## TASK BRIEF
All lines in the data that hold the word "turns" need copying.

## DATA TO USE
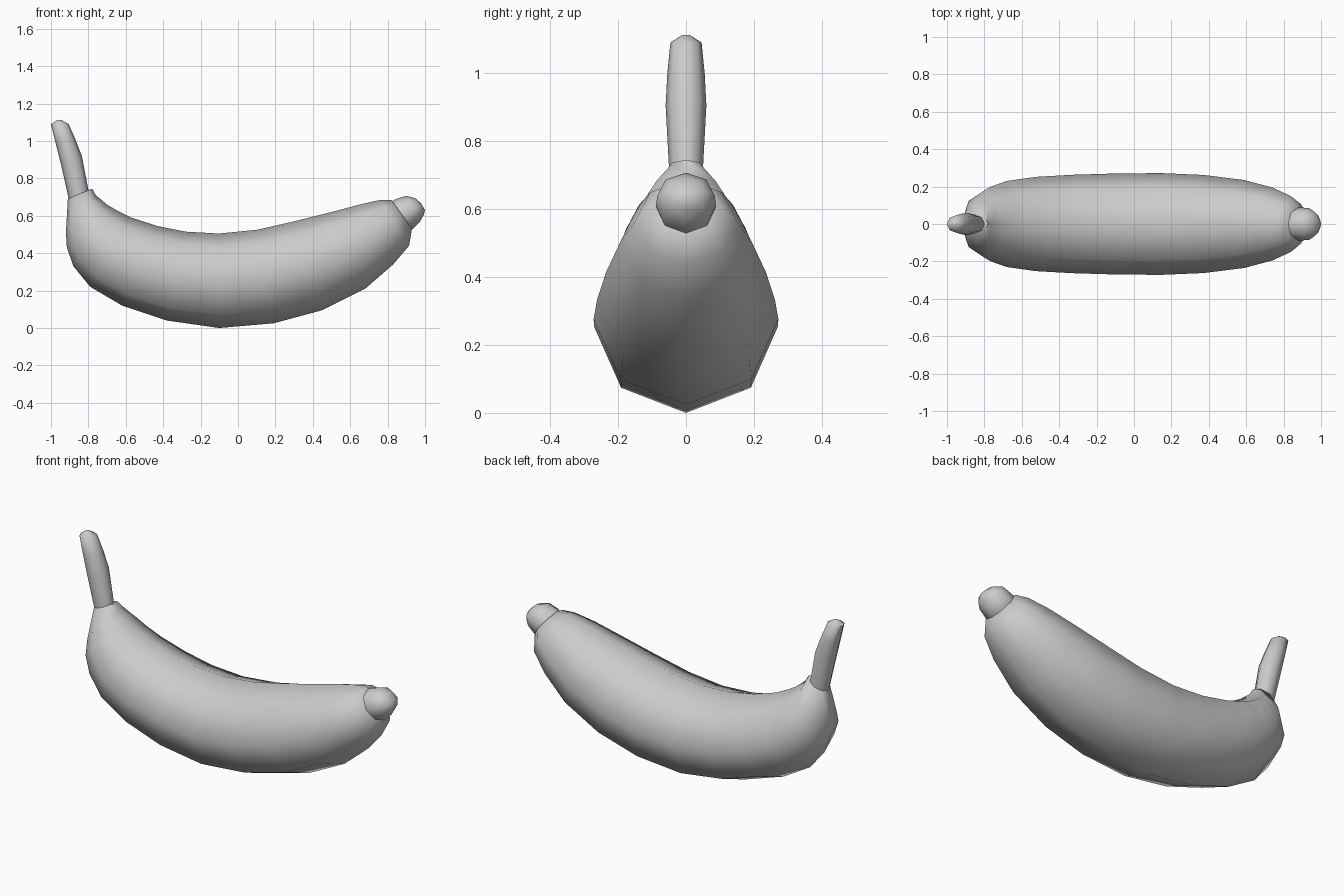
import bpy
import bmesh
from math import sin, cos, pi
from mathutils import Vector

SIDES = 8

cube = bpy.data.objects.get("Cube")
if cube:
    bpy.data.objects.remove(cube, do_unlink=True)

skin = bpy.data.materials.new("plain grey")
skin.use_nodes = True
grey = (0.6, 0.6, 0.6, 1)
skin.diffuse_color = grey
skin.node_tree.nodes["Principled BSDF"].inputs["Base Color"].default_value = grey


def loft(name, rings):
    """Skin eight-sided rings, each (upper x, upper z, lower x, lower z, half width)."""
    bm = bmesh.new()
    loops = []
    for ux, uz, lx, lz, width in rings:
        upper, lower = Vector((ux, 0, uz)), Vector((lx, 0, lz))
        centre, arm = (upper + lower) / 2, (upper - lower) / 2
        side = Vector((0, width, 0))
        turns = [2 * pi * i / SIDES for i in range(SIDES)]
        loops.append([bm.verts.new(centre + arm * cos(t) + side * sin(t)) for t in turns])
    for a, b in zip(loops, loops[1:]):
        for i in range(SIDES):
            j = (i + 1) % SIDES
            bm.faces.new((a[i], a[j], b[j], b[i]))
    bm.faces.new(loops[0])
    bm.faces.new(loops[-1])
    bmesh.ops.recalc_face_normals(bm, faces=bm.faces)
    mesh = bpy.data.meshes.new(name)
    bm.to_mesh(mesh)
    bm.free()
    mesh.materials.append(skin)
    obj = bpy.data.objects.new(name, mesh)
    bpy.context.collection.objects.link(obj)
    bpy.ops.object.select_all(action='DESELECT')
    obj.select_set(True)
    bpy.context.view_layer.objects.active = obj
    bpy.ops.object.shade_smooth_by_angle(angle=1.1)
    return obj


# Curved fruit body, from the collar to the blunt end
loft("fruit_body", [
    (-.78, .745, -.91, .69, .055),
    (-.76, .71, -.92, .51, .125),
    (-.70, .66, -.915, .43, .175),
    (-.65, .63, -.88, .33, .20),
    (-.57, .59, -.79, .22, .23),
    (-.43, .545, -.62, .12, .252),
    (-.28, .515, -.38, .04, .263),
    (-.10, .505, -.10, 0, .27),
    (.10, .525, .19, .025, .272),
    (.30, .57, .45, .095, .262),
    (.50, .62, .68, .21, .235),
    (.65, .66, .83, .34, .195),
    (.76, .685, .915, .44, .15),
    (.82, .685, .93, .53, .10),
])

# Rounded knob at the blunt end
loft("end_knob", [
    (.80, .665, .89, .52, .085),
    (.845, .69, .935, .53, .088),
    (.90, .707, .975, .57, .085),
    (.95, .693, .993, .605, .06),
    (.98, .665, 1.0, .63, .022),
])

# Leaning stem
loft("stem", [
    (-.79, .70, -.895, .66, .048),
    (-.80, .74, -.907, .70, .05),
    (-.835, .92, -.95, .89, .06),
    (-.87, 1.01, -.975, .99, .055),
    (-.905, 1.09, -1.0, 1.09, .046),
    (-.945, 1.113, -.965, 1.113, .01),
])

## TASK SOLUTION
        turns = [2 * pi * i / SIDES for i in range(SIDES)]
        loops.append([bm.verts.new(centre + arm * cos(t) + side * sin(t)) for t in turns])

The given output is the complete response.